## Data for processing

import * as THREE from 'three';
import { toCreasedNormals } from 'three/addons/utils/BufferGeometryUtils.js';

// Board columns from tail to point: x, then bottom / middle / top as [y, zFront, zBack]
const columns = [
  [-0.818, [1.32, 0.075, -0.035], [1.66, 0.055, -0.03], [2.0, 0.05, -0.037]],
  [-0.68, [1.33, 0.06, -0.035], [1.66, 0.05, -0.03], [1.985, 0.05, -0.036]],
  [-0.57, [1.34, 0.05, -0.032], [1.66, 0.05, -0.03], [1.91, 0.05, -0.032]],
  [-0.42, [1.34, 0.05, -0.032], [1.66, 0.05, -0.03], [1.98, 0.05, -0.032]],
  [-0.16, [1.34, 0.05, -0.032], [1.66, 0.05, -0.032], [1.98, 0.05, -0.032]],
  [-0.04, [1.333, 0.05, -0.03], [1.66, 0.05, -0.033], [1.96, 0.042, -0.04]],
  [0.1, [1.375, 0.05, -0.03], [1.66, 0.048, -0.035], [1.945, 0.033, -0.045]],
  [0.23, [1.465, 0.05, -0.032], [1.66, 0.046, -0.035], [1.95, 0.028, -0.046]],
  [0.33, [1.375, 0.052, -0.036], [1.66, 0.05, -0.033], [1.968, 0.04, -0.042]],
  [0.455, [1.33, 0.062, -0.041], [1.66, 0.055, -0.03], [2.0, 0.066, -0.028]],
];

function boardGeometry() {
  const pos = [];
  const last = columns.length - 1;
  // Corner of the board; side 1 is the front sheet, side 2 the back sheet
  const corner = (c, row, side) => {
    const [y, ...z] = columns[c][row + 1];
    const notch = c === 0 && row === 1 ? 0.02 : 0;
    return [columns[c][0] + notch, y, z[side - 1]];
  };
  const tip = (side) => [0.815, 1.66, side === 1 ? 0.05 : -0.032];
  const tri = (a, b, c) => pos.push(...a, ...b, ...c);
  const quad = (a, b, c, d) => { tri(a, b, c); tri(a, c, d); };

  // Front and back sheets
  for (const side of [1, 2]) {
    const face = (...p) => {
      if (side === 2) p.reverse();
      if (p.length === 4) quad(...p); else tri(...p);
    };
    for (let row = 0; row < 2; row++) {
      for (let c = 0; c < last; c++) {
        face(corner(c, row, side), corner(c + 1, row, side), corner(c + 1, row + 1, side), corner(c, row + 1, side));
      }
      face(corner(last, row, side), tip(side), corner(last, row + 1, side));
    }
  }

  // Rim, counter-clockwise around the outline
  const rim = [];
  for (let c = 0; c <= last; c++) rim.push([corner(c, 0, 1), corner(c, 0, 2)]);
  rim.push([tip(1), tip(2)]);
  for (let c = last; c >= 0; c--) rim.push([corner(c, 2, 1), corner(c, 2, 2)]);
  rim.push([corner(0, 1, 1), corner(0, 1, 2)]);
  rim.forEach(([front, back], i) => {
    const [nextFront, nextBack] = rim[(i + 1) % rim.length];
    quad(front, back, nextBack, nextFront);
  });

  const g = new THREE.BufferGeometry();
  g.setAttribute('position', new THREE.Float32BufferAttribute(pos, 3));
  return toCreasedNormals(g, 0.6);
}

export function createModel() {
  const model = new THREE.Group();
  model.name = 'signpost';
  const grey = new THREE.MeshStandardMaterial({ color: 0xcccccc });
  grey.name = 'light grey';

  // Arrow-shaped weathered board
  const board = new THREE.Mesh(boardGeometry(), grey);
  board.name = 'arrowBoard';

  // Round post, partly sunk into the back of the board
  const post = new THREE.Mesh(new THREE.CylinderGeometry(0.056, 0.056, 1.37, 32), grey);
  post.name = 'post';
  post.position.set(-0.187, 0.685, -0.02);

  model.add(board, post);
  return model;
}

## Task item
Across all the entries, count the lines that contain "function", and state nothing but the total.

## Your response
2